- The significant contributing factors to Mr Baker's pain were: his underlying injury of tibialis anterior tenosynovitis, the everyday activities of living, and the widely accepted contributing factor of being overweight.
- As such, I am unable to conclude that the requisite elements of the WCRA have been met.
- The appeal is dismissed.
- The decision of the Review Unit dated 23 April 2020 is confirmed.
- The matter of costs is reserved to be dealt with on application, if either party is minded to apply.
 Submissions of the Appellant filed 1 May 2020 ('Appellant's submissions'), para 16.

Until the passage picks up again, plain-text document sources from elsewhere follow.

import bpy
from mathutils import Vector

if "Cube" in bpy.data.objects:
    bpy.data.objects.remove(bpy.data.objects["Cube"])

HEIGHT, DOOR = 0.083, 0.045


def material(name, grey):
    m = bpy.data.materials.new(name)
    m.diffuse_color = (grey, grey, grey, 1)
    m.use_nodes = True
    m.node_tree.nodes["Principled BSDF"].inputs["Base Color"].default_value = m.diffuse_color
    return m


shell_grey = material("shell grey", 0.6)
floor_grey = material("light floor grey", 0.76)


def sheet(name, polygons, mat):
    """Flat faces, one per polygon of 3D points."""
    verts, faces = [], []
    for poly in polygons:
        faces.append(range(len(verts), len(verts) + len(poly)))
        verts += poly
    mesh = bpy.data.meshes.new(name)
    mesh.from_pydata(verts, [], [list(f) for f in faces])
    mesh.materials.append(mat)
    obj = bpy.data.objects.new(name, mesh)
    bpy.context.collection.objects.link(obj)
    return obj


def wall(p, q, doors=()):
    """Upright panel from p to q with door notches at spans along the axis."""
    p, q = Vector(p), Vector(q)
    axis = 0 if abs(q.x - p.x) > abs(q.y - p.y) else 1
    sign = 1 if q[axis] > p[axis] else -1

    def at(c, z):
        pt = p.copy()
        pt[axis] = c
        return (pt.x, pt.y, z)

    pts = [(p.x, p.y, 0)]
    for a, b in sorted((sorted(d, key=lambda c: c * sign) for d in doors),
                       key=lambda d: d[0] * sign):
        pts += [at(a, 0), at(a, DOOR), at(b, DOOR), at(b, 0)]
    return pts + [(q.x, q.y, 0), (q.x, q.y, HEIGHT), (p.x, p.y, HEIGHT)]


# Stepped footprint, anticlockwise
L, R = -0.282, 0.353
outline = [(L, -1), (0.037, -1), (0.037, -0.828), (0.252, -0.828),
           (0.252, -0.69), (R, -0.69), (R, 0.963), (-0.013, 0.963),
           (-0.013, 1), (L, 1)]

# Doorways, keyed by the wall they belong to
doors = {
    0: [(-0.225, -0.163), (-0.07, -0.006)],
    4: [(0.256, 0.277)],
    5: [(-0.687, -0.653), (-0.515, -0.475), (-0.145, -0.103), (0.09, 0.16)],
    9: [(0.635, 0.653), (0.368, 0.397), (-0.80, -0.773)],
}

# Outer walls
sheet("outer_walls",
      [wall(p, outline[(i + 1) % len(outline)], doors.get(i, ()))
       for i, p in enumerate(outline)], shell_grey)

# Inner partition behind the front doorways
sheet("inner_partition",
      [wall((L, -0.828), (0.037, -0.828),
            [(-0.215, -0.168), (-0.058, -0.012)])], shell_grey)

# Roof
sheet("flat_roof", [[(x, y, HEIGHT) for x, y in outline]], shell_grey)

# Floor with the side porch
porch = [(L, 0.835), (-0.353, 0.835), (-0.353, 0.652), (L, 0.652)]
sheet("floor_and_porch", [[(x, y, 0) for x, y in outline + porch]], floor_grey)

 Appellant's submissions ('Appellant's submissions'), para 10.
  QIC 20; 191 QGIG 115 (11 June 2019).
 Appellant's submissions para 11-12.
 Appellant's submissions para 13.

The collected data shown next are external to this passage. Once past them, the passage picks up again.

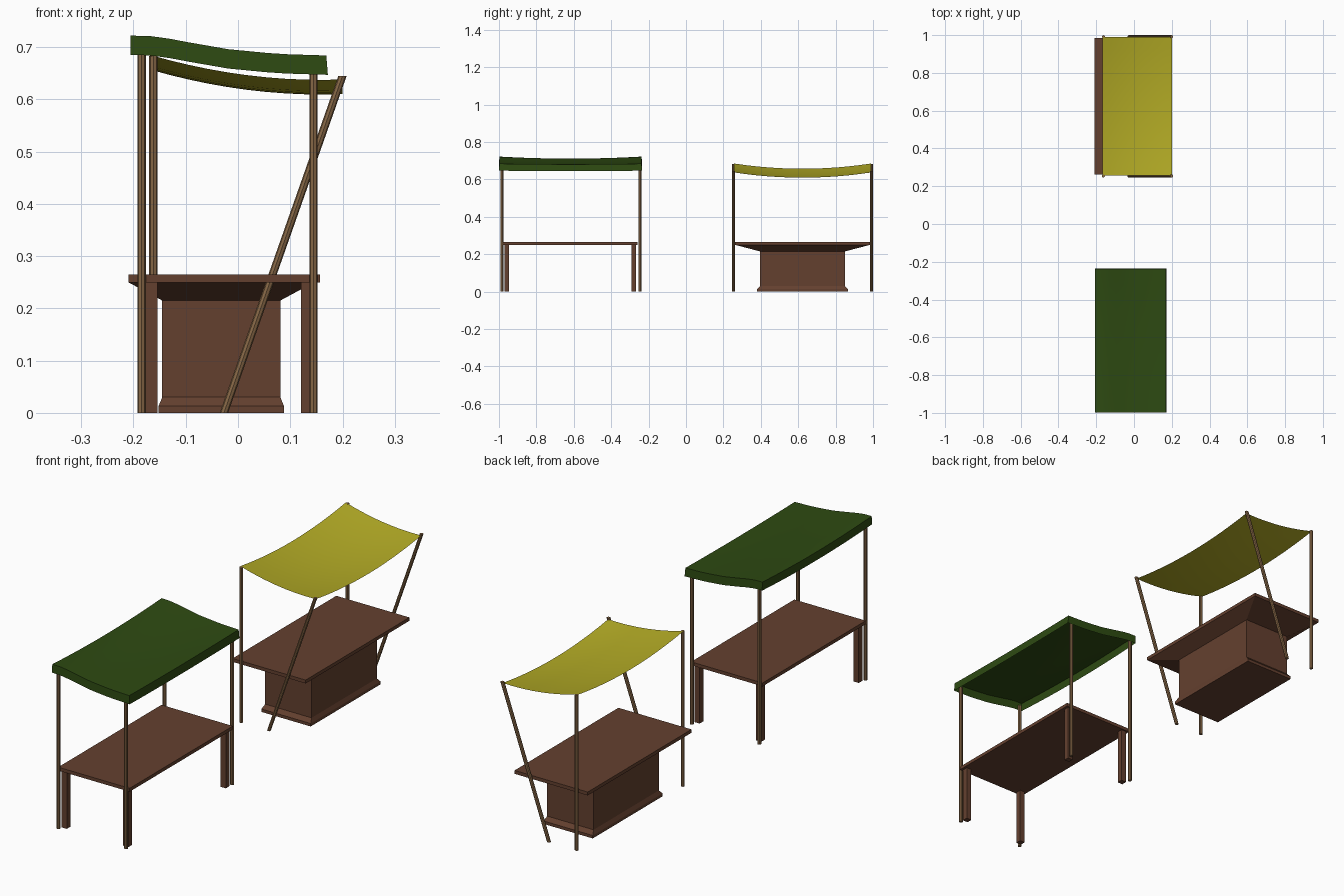
import bpy, bmesh, math
from mathutils import Vector

if "Cube" in bpy.data.objects:
    bpy.data.objects.remove(bpy.data.objects["Cube"], do_unlink=True)


def material(name, rgb):
    m = bpy.data.materials.new(name)
    m.use_nodes = True
    m.diffuse_color = (*rgb, 1)
    m.node_tree.nodes["Principled BSDF"].inputs["Base Color"].default_value = (*rgb, 1)
    return m


WOOD = material("dark wood", (0.127, 0.051, 0.028))
POLE = material("pole wood", (0.24, 0.135, 0.061))
GREEN = material("green cloth", (0.027, 0.069, 0.006))
YELLOW = material("yellow cloth", (0.456, 0.413, 0.019))


def finish(name, bm, mat, smooth=False):
    mesh = bpy.data.meshes.new(name)
    bm.to_mesh(mesh)
    bm.free()
    mesh.materials.append(mat)
    ob = bpy.data.objects.new(name, mesh)
    bpy.context.collection.objects.link(ob)
    if smooth:
        bpy.ops.object.select_all(action="DESELECT")
        ob.select_set(True)
        bpy.context.view_layer.objects.active = ob
        bpy.ops.object.shade_smooth_by_angle(angle=math.radians(30))
    return ob


def stacked(name, cx, cy, rings, mat):
    """Rectangular rings (half x, half y, z) bridged from bottom to top."""
    bm = bmesh.new()
    loops = []
    for hx, hy, z in rings:
        corners = ((-1, -1), (1, -1), (1, 1), (-1, 1))
        loops.append([bm.verts.new((cx + sx * hx, cy + sy * hy, z)) for sx, sy in corners])
    for a, b in zip(loops, loops[1:]):
        for i in range(4):
            j = (i + 1) % 4
            bm.faces.new((a[i], a[j], b[j], b[i]))
    bm.faces.new(loops[0][::-1])
    bm.faces.new(loops[-1])
    return finish(name, bm, mat)


def pole(name, foot, head, radius=0.008):
    """Eight-sided pole with level ends."""
    bm = bmesh.new()
    bmesh.ops.create_cone(bm, cap_ends=True, segments=8, radius1=radius, radius2=radius, depth=1)
    foot, head = Vector(foot), Vector(head)
    for v in bm.verts:
        end = head if v.co.z > 0 else foot
        v.co = Vector((v.co.x, v.co.y, 0)) + end
    return finish(name, bm, POLE)


def sheet(x0, x1, y0, y1, height, nx=10, ny=12):
    """Cloth grid whose height depends on u (across) and v (along, -1 to 1)."""
    bm = bmesh.new()
    rows = []
    for i in range(nx + 1):
        u = i / nx
        row = []
        for j in range(ny + 1):
            v = 2 * j / ny - 1
            row.append(bm.verts.new((x0 + u * (x1 - x0), y0 + (v + 1) / 2 * (y1 - y0), height(u, v))))
        rows.append(row)
    for a, b in zip(rows, rows[1:]):
        for j in range(ny):
            bm.faces.new((a[j], b[j], b[j + 1], a[j + 1]))
    return bm


# Green stall: table with four legs
GX, GY = -0.017, -0.619
stacked("green_stall_tabletop", GX, GY, [(0.174, 0.359, 0.25), (0.174, 0.359, 0.265)], WOOD)
for sx, side in ((-1, "right"), (1, "left")):
    for sy, end in ((-1, "front"), (1, "back")):
        stacked(f"table_leg_{end}_{side}", GX + sx * 0.15, GY + sy * 0.339,
                [(0.0125, 0.0125, 0), (0.0125, 0.0125, 0.25)], WOOD)
        x = -0.02 + sx * 0.1645
        pole(f"green_stall_pole_{end}_{side}", (x, -0.616 + sy * 0.369, 0),
             (x, -0.616 + sy * 0.369, 0.698 if sx < 0 else 0.665))

# Green canopy: sagging top with a hanging skirt
PROFILE = [(0, 0.722), (0.13, 0.721), (0.3, 0.709), (0.5, 0.696), (0.75, 0.687), (1, 0.684)]


def canopy_height(u, v):
    for (a, za), (b, zb) in zip(PROFILE, PROFILE[1:]):
        if u <= b + 1e-6:
            return za + (zb - za) * (u - a) / (b - a) - 0.011 * (1 - v * v) * (1 - 0.7 * u)


bm = sheet(-0.206, 0.169, -0.998, -0.237, canopy_height)
rim = [e for e in bm.edges if e.is_boundary]
skirt = bmesh.ops.extrude_edge_only(bm, edges=rim)
for v in skirt["geom"]:
    if isinstance(v, bmesh.types.BMVert):
        v.co.z -= 0.037
        v.co.x += 0.003 if v.co.x > 0.168 else 0
        v.co.y = GY + (v.co.y - GY) * 1.003
bmesh.ops.recalc_face_normals(bm, faces=bm.faces)
if max(bm.faces, key=lambda f: abs(f.normal.z)).normal.z < 0:
    bmesh.ops.reverse_faces(bm, faces=bm.faces)
finish("green_canopy", bm, GREEN, True)

# Yellow stall: counter on a pedestal with plinth and flared support
YX, YY = -0.032, 0.623
stacked("counter_pedestal", YX, YY,
        [(0.12, 0.243, 0), (0.12, 0.243, 0.013), (0.113, 0.227, 0.03), (0.113, 0.227, 0.215),
         (0.178, 0.361, 0.25), (0.178, 0.361, 0.265)], WOOD)

# Upright and leaning poles
for y, end in ((0.254, "front"), (0.992, "back")):
    pole(f"yellow_stall_pole_{end}", (-0.162, y, 0), (-0.162, y, 0.683))
    pole(f"leaning_pole_{end}", (-0.027, y, 0), (0.2, y, 0.645))

# Yellow awning sagging between the poles
bm = sheet(-0.168, 0.2, 0.256, 0.99,
           lambda u, v: 0.685 - 0.047 * u - 0.06 * u * (1 - u) - 0.028 * (1 - v * v))
finish("yellow_awning", bm, YELLOW, True)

 Appellant's submissions, para 14.
 Appellant's submissions, para 15.
 (2002) 170 QGIG 142.
 (2004) 175 QGIG 871.
 (2004) 175 QGIG 871, 872.
 T1-38, ll 15-25.
 Submissions of the Respondent filed 17 April 2020 ('Respondent's submissions'), para 64.
 Exhibit 1a, p 6.
 T1-48 ll 23-32.
 T1-49 ll 28-33.
 T1-50 ll 1-5.
 T1-50, ll 37-38.
 T1-50, l 40 – T1-51 ll, 1-17.
 T1-55, ll 32-46 and T1-56 ll 1-4.
 T1-59, ll 33-35; Exhibit 2.
 Exhibit 4, p 21.
 Exhibit 4, p 26.
 Exhibit 4, p 28.
 Exhibit 4, page 31.
 T2-27, ll 26-28.
 T2-27, ll 30-33.
 T2-28, ll 20-45.
 Exhibit 4, p 51.
 Exhibit 4, p 51.
 Exhibit 11.
 T2-27, ll9-12.
 T2-30, ll 1-5.
 T2-30, ll 18-21.
 T2-30, ll 29-34.
 T2-30, l 36 - T2-31, l 4.
 Respondent's submissions, paras 78-80.
 T2-43, ll 1-8.
 T2-43, l 34 - T2-44 l l1-8.
 T2-45, ll 25-40.
 T2-51, ll 38-41.
 T2-52, ll 1-9.
 T2-52, ll 4-40.
 T2-55, ll 30-34.
 T2-59, ll 11-18.
 T2-59, l 20 - T2-60, l l2.
 T2-60, ll 15-25.
 T2-62, ll 15-25.
 T2-ll 63, ll 25-37.
 Exhibit 5; note: the diagram is of a right ankle, however, Mr Baker's pain was in the left ankle and it is the part of the left ankle that gave him pain that he marked on the diagram.
 T1-10, ll 1-3.
 T1-10, ll 17-24.
 Exhibit 6, photograph 5.
 T1-16, ll 29-33.
 T1-16, l l43 – T1-17, l l21.
 T1-22, ll 25-38.
 T1-17, ll 29-32.
 Exhibit 3.
 Exhibit 7.
 Exhibit 8.
 T1-23, l 18.
 T1-23, l 45.
 T1-32, ll 4-11.
 Exhibit 9.
 T1-33, ll 15-33.
 T1-34, ll 1-9.
 T1-34, ll 19-33.
 T1-36, ll 11-15.
 T1-36, ll 20-28.
 T1-38, ll 10-23.
 T1-42, ll 33-40.
 T1-42, ll 42-46.
 T1-38, ll 25-41.
 T1-40, ll 6-10.
 T1-44, ll 17-18.
 T1-44, ll 26-32.
 T1-44, ll 42-43.
 T1-45, ll 20-24.
 T1-45, ll 30-33.
 Exhibit 10.
 T1-67, ll 42-44.
 T1-69, ll 1-24.
 T1-71, ll 22-45.
 T1-72, ll 1-7.
 T1-72, ll 1-20.
 T1-72, ll 30-45.
 T2-5, T2-6.
 T2-17, ll 3-6.
 T2-17, ll 44-45.
 Exhibit 12.
 T2-20, ll 18-29.
 Respondent's submissions, para 107.
 T2-38, ll 25-37.
  QIRC 161.
 Davidson v Blackwood  ICQ 008.
  QIRC 82.
 T1-36, ll 1-38.
- Published Case Name:
Cody Baker v Workers' Compensation Regulator
- Shortened Case Name:
Baker v Workers' Compensation Regulator
 QIRC 116
11 Aug 2020